Michael Brodsky's first novel, Detour, is remarkable precisely because it explores the condition of its own involution—an "I" constantly threatened by its potential for extinction in the face of other, competing "I"s—with an arrogant disregard for anything but the entanglements of that condition…. Perhaps the novel's acute, chronic disengagement is characteristic of the 70s, but it is hard to see where Detour is "about" anything other than its own meticulous, privileged sensibility…. [Brodsky] writes brilliantly, assuredly, but that brilliance cannot be said to have solidified into a style, because it is concerned with something more elementary, with that which predates style: identity. (pp. 453-54)
Detour has to be acknowledged, critically speaking, less for the ways in which it approximates other novels than for the ways in which it departs from them, even fraudulently. Brodsky has unlearned all the age-old, circumscribing rules of storytelling: he shows nothing and narrates everything. The idea of "character" falls hopelessly by the wayside, although there are several differently-named speakers who hold forth in similarly congested, intermittently fascinating monologues. "Anne," for instance, is a former heroin addict whom the unnamed, first-person narrator meets at the Thalia movie theater….
Eventually, after several lengthy soliloquies in which Anne has proven herself to be the narrator's equal in maladaptive tendencies, she accompanies him to Cleveland, where he is to begin medical school. (p. 454)

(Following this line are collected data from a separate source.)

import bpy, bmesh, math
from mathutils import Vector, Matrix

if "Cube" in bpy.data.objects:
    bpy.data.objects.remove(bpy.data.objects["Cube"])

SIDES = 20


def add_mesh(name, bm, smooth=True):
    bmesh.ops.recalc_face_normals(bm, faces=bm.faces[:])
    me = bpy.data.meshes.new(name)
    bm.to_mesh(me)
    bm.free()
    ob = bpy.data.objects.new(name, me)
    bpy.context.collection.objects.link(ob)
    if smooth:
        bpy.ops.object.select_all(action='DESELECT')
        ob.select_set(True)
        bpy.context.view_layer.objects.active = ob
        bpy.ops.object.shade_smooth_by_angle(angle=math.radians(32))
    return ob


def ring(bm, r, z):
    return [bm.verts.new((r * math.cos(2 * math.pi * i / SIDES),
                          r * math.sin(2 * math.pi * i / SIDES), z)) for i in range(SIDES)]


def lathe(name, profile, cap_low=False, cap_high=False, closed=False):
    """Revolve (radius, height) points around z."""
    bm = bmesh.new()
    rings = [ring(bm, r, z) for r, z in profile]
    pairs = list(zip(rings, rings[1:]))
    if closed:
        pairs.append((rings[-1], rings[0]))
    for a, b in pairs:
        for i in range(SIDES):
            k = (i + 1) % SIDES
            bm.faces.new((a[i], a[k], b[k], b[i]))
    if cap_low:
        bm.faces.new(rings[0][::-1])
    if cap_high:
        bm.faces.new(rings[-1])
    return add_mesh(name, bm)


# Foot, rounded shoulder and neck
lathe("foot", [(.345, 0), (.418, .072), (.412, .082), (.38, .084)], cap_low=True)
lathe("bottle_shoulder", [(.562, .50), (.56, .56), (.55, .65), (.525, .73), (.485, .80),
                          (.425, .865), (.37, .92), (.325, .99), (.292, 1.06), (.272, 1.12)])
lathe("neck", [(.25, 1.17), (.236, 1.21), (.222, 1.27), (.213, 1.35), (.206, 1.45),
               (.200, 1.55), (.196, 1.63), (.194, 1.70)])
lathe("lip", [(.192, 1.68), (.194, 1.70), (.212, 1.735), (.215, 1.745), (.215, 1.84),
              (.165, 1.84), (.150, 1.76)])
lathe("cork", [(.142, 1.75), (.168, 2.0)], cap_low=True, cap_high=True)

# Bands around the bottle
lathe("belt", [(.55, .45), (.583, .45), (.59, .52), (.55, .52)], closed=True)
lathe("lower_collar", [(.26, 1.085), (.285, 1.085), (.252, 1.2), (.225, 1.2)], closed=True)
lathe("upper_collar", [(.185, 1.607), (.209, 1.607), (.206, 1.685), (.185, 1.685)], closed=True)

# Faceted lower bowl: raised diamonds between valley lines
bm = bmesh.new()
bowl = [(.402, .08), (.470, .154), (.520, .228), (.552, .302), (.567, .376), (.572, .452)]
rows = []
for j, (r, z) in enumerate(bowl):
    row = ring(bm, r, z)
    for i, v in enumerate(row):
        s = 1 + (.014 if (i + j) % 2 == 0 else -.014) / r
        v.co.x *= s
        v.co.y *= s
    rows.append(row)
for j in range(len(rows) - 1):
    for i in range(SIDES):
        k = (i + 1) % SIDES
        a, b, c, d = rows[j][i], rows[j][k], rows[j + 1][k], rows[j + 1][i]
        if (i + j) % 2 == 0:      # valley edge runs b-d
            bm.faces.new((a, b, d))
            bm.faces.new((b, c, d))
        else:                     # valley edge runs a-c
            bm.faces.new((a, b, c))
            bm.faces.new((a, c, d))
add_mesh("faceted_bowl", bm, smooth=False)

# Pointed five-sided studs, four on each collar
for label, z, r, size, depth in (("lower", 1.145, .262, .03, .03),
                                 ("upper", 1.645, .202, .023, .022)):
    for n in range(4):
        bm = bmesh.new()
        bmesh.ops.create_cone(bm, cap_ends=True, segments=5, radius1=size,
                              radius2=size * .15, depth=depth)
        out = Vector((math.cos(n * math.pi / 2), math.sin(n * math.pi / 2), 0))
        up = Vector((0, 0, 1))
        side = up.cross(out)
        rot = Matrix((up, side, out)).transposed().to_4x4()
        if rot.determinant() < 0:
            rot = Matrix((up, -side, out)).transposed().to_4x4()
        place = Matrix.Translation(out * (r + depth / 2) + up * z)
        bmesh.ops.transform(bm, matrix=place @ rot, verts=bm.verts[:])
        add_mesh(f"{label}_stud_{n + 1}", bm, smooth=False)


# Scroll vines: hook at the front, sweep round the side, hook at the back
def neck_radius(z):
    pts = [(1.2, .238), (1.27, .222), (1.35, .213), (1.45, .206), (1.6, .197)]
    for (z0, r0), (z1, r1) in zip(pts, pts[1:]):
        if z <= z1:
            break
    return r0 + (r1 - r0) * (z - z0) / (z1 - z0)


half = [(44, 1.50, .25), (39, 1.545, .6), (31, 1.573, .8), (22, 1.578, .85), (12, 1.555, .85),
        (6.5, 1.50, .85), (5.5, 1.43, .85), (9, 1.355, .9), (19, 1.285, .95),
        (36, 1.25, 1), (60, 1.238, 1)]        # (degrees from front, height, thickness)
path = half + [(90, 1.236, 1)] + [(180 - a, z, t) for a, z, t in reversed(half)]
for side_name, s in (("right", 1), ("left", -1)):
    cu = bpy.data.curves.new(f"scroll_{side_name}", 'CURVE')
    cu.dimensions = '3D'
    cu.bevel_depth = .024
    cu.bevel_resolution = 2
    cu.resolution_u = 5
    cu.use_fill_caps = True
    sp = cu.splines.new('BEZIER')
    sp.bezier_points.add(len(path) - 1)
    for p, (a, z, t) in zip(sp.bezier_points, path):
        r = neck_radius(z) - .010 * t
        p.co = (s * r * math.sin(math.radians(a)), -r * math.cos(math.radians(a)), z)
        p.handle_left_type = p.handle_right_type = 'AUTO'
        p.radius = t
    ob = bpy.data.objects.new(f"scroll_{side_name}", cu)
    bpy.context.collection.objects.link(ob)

The narrator abortively attends classes, abortively makes love to Anne, takes a part-time job teaching in a language school from which he is fired. He has, it appears, not yet been...
(The entire section is 731 words.)